### [Task objective]
Where a line of the listing below includes the word "name", reproduce that line.
__________
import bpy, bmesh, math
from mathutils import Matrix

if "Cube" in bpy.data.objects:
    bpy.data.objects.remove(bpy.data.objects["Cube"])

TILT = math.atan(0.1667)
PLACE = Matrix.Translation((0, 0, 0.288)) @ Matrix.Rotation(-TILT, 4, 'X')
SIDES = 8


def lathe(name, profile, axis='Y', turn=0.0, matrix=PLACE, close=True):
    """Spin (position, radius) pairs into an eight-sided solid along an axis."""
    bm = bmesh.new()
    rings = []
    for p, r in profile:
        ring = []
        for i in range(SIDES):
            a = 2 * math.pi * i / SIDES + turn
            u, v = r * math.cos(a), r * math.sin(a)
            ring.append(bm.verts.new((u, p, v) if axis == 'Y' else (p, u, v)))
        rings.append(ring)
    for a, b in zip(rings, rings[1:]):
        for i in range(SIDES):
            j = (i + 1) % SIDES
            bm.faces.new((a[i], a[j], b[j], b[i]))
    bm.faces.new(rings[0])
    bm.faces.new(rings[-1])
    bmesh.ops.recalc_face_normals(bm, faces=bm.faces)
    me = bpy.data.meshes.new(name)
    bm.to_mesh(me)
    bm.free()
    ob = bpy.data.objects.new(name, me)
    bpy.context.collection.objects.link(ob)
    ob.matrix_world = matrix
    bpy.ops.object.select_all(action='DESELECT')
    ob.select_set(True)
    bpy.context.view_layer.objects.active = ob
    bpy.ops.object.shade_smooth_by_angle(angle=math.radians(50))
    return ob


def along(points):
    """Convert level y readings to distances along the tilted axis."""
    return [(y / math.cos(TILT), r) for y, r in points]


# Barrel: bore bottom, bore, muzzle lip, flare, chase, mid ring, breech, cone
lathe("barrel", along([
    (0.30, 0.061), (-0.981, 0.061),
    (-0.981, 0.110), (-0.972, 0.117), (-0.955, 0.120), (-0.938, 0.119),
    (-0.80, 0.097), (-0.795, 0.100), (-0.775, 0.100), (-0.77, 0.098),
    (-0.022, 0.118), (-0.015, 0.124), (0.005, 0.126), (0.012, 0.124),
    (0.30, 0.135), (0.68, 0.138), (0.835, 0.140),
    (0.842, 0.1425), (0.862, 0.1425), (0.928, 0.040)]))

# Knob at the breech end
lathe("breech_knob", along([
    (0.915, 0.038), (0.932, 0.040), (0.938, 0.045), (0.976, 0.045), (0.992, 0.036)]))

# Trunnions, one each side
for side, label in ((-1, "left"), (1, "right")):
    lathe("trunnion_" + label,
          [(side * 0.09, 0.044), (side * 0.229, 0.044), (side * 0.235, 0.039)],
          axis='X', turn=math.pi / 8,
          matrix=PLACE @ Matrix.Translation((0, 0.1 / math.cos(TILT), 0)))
__________
### [Solved problem]
def lathe(name, profile, axis='Y', turn=0.0, matrix=PLACE, close=True):
    me = bpy.data.meshes.new(name)
    ob = bpy.data.objects.new(name, me)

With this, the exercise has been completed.